**WORK TO BE COMPLETED**: In the data below, the answer is the run of lines from the line containing "cloth.name = 'green cloth';" through the line containing "mesh.name = name;", both included; print it exactly and nothing else.
::::::::::
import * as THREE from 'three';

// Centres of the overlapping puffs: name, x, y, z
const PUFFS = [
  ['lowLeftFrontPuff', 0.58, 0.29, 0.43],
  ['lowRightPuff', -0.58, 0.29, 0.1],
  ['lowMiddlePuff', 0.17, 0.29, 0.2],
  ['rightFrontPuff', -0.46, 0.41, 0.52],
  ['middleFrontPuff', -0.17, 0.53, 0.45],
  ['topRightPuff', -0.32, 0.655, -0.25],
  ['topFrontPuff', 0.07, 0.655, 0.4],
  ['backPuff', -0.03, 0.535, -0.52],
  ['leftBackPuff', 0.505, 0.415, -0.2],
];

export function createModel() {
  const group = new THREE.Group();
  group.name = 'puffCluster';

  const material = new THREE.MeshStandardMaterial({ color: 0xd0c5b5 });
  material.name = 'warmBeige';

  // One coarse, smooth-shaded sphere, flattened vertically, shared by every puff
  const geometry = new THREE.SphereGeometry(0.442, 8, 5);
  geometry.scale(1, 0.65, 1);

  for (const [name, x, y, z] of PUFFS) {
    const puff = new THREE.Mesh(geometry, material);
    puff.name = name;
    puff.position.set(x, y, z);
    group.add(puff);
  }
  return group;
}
::::::::::
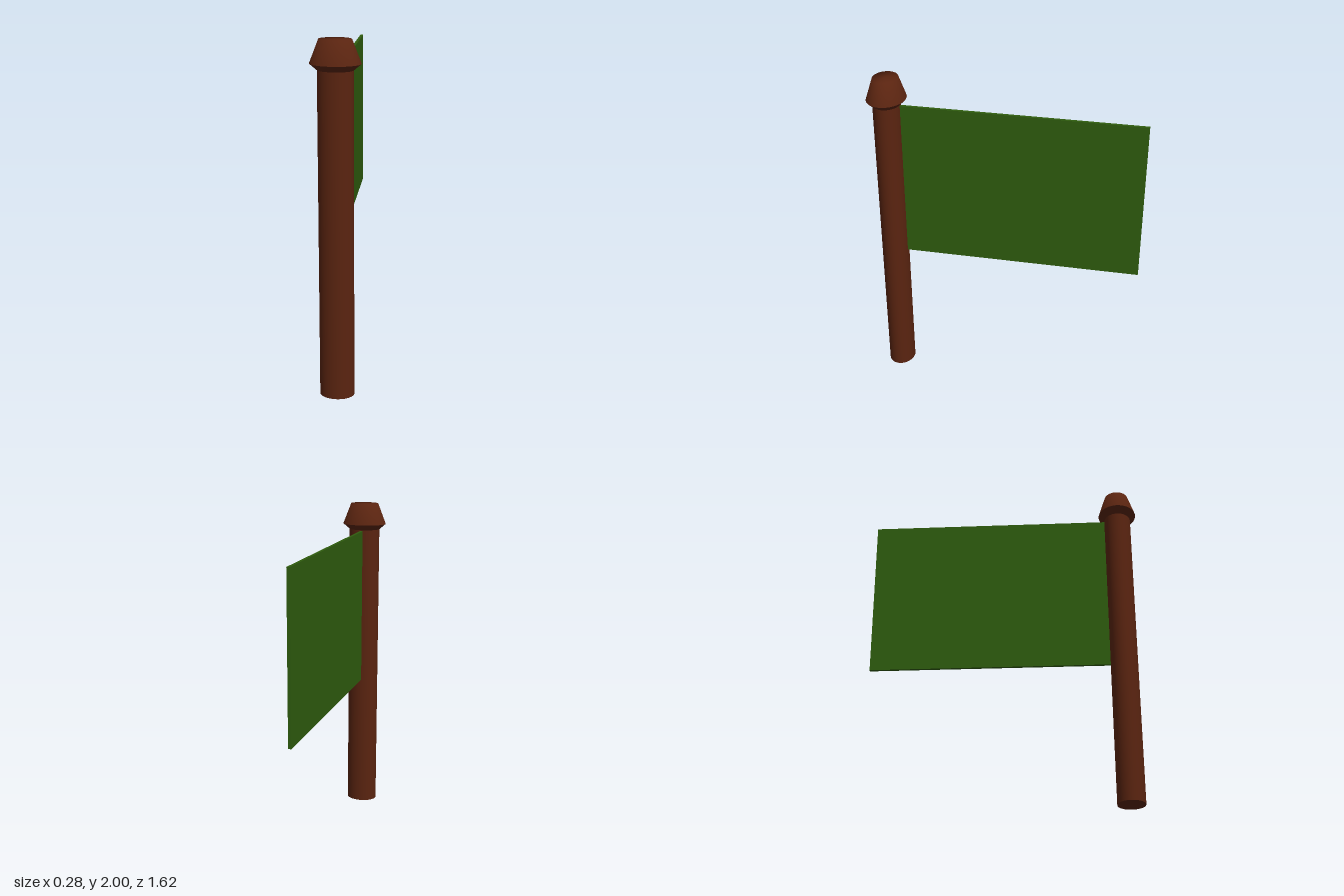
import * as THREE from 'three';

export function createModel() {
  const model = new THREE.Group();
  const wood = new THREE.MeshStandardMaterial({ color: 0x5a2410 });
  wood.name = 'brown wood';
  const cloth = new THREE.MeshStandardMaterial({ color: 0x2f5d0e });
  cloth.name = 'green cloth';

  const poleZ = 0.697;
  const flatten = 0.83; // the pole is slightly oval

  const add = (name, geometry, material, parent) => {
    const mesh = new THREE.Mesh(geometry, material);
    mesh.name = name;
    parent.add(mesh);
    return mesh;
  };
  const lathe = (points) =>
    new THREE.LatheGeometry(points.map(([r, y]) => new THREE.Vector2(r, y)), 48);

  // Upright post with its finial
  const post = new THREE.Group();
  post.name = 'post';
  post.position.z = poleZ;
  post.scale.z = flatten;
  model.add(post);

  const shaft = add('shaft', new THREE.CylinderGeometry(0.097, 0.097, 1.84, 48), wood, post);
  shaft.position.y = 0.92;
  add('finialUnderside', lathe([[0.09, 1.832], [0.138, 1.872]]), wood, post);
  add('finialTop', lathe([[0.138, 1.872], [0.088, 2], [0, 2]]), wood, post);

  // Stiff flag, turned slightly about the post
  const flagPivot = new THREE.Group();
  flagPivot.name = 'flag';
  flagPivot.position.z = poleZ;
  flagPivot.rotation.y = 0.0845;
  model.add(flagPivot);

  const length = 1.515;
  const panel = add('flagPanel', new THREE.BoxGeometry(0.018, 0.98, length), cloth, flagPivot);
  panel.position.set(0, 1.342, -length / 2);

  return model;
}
::::::::::
**RESULT OF THE TASK**:
  cloth.name = 'green cloth';

  const poleZ = 0.697;
  const flatten = 0.83; // the pole is slightly oval

  const add = (name, geometry, material, parent) => {
    const mesh = new THREE.Mesh(geometry, material);
    mesh.name = name;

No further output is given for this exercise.